What is Video in a World of Modern Technology?
By Erika Boorujy
Video. To many Millennials this term was synonymous with watching Disney movies on a VHS player. What is the difference between video, film, movies and such? Frankly, people from any generation can find these terms confusing, especially with the rapid development of technology in the media world.
Watching visual images began with film. While these plastic-like strips were first invented for taking still photos, film developed into large rolls capable of shooting a moving picture. Here we have the origin of the term “movie”. Movie is defined as a story or event recorded by a camera and shown on a screen. With the advance of digital technology, filming films with film is less common. So if films can be made without film, what makes it any different from a movie? “Film” still remains a term for the art of making movies and as a verb for capturing moving images. Some people use “film” as a more sophisticated expression of motion pictures or to reference pieces that are more artful like foreign or independent films. “Movie,” on the other hand, is often used to refer to more general productions and popular movies.
With such slight nuances, deciding if you are watching a “film” or a “movie” is still a contested issue depending on who you talk to, but what about “video”? The Merriam-Webster Dictionary defines video as “a movie, television show, event, etc., that has been recorded…so that it can be watched on a…screen.” The origin of the word is from the Latin vedere meaning “to see,” but is is also from the word “audio.” Combining the visual and auditory capability, we can see why the term “video” was coined.
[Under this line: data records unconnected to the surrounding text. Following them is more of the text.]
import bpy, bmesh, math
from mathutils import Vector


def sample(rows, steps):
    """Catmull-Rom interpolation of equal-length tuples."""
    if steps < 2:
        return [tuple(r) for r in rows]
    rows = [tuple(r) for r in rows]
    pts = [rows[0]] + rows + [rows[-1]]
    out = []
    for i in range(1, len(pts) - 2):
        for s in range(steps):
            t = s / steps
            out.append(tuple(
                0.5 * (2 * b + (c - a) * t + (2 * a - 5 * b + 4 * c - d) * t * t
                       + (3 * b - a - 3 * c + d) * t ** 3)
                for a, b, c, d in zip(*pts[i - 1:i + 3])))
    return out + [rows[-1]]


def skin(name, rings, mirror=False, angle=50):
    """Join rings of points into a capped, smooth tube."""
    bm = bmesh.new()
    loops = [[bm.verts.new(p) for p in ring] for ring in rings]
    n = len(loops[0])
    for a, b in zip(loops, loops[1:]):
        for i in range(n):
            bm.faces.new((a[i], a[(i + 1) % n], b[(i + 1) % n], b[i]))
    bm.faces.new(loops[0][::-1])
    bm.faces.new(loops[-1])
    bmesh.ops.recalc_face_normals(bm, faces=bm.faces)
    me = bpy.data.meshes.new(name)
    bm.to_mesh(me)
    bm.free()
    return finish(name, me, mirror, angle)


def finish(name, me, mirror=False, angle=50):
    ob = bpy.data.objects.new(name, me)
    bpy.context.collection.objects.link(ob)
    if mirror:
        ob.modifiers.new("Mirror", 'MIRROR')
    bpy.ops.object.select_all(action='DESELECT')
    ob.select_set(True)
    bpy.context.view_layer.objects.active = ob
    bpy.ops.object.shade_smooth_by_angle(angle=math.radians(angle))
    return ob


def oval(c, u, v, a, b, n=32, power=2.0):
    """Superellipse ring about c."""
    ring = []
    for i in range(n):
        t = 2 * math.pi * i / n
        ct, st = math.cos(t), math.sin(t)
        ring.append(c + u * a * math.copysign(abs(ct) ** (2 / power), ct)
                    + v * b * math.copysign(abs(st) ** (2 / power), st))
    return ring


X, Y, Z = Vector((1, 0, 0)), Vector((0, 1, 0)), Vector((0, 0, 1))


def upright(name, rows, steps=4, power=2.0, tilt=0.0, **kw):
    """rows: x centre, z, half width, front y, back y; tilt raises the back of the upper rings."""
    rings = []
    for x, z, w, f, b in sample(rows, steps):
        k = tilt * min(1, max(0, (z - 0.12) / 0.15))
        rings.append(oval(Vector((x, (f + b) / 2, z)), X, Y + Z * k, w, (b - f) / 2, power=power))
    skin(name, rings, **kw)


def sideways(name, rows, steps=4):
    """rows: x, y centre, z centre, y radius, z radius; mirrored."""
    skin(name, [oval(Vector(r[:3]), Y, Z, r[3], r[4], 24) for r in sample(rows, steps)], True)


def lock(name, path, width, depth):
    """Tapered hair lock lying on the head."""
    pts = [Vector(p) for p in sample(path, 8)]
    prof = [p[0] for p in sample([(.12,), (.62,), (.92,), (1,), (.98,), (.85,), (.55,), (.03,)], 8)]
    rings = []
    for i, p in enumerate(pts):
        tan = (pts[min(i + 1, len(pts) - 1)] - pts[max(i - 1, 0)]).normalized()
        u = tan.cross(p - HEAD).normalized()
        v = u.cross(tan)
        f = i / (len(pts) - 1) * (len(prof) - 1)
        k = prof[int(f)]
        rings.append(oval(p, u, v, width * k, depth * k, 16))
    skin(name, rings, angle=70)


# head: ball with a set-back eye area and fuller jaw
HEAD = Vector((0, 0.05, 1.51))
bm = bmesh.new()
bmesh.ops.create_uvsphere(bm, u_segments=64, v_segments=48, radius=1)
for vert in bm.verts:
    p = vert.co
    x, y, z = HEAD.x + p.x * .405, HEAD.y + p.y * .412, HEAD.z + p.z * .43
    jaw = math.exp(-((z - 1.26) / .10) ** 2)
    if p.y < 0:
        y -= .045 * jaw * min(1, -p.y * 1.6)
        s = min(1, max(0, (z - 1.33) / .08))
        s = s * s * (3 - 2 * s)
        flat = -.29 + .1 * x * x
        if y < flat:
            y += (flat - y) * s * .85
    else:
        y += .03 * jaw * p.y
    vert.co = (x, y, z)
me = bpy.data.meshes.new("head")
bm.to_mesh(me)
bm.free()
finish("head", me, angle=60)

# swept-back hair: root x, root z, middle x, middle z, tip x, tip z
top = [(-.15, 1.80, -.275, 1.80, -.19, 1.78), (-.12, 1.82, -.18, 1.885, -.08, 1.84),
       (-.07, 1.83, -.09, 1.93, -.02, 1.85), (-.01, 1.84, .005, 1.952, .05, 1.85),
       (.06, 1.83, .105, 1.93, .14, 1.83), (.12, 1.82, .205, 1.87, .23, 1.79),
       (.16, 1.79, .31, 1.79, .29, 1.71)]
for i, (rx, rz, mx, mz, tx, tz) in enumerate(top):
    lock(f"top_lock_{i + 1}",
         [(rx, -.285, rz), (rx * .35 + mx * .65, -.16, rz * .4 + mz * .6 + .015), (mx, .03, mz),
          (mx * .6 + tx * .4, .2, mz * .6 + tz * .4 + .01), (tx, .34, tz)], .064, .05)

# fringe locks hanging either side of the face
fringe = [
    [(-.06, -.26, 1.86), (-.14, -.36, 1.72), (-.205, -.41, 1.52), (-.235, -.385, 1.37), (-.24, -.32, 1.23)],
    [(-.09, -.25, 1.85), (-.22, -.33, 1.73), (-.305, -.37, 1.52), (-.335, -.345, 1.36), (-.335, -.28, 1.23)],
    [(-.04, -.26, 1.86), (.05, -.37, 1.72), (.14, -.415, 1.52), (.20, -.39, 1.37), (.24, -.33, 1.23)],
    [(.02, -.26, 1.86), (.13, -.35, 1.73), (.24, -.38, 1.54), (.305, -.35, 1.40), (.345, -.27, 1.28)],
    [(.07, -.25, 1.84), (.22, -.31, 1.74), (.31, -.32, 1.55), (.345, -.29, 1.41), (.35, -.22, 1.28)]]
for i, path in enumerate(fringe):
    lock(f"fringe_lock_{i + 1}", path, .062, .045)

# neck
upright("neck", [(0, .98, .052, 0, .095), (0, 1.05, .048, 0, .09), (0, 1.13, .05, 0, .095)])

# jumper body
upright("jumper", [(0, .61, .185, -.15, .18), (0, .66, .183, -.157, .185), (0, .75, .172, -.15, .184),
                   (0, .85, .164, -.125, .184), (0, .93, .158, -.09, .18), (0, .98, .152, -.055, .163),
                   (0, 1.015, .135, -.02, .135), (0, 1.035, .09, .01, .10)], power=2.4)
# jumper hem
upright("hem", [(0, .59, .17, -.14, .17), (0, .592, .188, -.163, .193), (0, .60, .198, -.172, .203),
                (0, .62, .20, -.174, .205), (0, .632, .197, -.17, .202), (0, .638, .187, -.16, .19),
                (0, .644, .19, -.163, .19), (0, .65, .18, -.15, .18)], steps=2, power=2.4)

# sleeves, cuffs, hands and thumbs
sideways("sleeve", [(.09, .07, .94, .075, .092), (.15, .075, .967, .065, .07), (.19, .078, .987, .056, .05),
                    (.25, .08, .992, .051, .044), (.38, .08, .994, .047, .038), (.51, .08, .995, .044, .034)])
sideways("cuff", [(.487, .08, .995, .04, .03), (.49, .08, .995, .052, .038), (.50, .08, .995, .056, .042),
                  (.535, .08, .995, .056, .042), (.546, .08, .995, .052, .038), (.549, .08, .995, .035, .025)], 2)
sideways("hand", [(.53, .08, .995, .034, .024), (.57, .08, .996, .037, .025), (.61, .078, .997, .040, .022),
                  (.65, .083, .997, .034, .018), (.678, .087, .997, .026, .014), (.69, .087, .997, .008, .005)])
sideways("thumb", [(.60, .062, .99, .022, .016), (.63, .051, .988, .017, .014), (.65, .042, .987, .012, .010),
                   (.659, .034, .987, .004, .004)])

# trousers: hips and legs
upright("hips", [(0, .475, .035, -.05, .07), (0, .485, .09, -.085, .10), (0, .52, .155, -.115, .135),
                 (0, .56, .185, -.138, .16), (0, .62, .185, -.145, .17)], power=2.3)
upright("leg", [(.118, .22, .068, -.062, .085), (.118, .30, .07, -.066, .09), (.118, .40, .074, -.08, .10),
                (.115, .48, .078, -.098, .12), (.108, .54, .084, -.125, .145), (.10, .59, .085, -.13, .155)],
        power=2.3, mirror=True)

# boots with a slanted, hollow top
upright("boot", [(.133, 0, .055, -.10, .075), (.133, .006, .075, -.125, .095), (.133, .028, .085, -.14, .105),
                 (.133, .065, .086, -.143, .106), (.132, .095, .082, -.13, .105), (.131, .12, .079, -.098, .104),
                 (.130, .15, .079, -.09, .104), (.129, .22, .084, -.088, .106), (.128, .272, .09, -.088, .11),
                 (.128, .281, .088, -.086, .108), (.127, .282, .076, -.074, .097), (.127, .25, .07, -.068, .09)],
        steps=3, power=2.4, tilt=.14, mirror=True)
Yet, when “video” was first used in the 1930’s, it was used to describe the visual and not auditory channel.1 Today, video still describes the visual track, though in general we use the word to describe a movie combining sight and sound. Videotaping is the process of recording a movie, but video cameras were different from regular movie cameras because they did not record on film processed chemically, but were electronic. Videotape was a magnetic strip that has since been replaced with digital technology.
Evolution through Time
Most people growing up when film was the medium for recording movies did not have the luxury of a home theater. They would go to the cinema to watch films and a show on their television set. Watching videos on cassette tapes, or the popular VHS, became common household entertainment in the 1970’s. Tapes were the technology of the time, so the recording format was often considered equivalent to video. Then came the digital age and DVDs. Soon after, technology could handle streaming and downloading. Suddenly, it occurred to a Millennial like me, that the term video did not go out with the VHS. It was always a term for the product and not the medium. Maybe I’m the only one, but with all the overlapping of terms, it’s a relief not to have to worry about using the right word when filming a video on my iphone.
- Barbash, I and Taylor, L. Cross Cultural Filmmaking. University of California Press, 1997.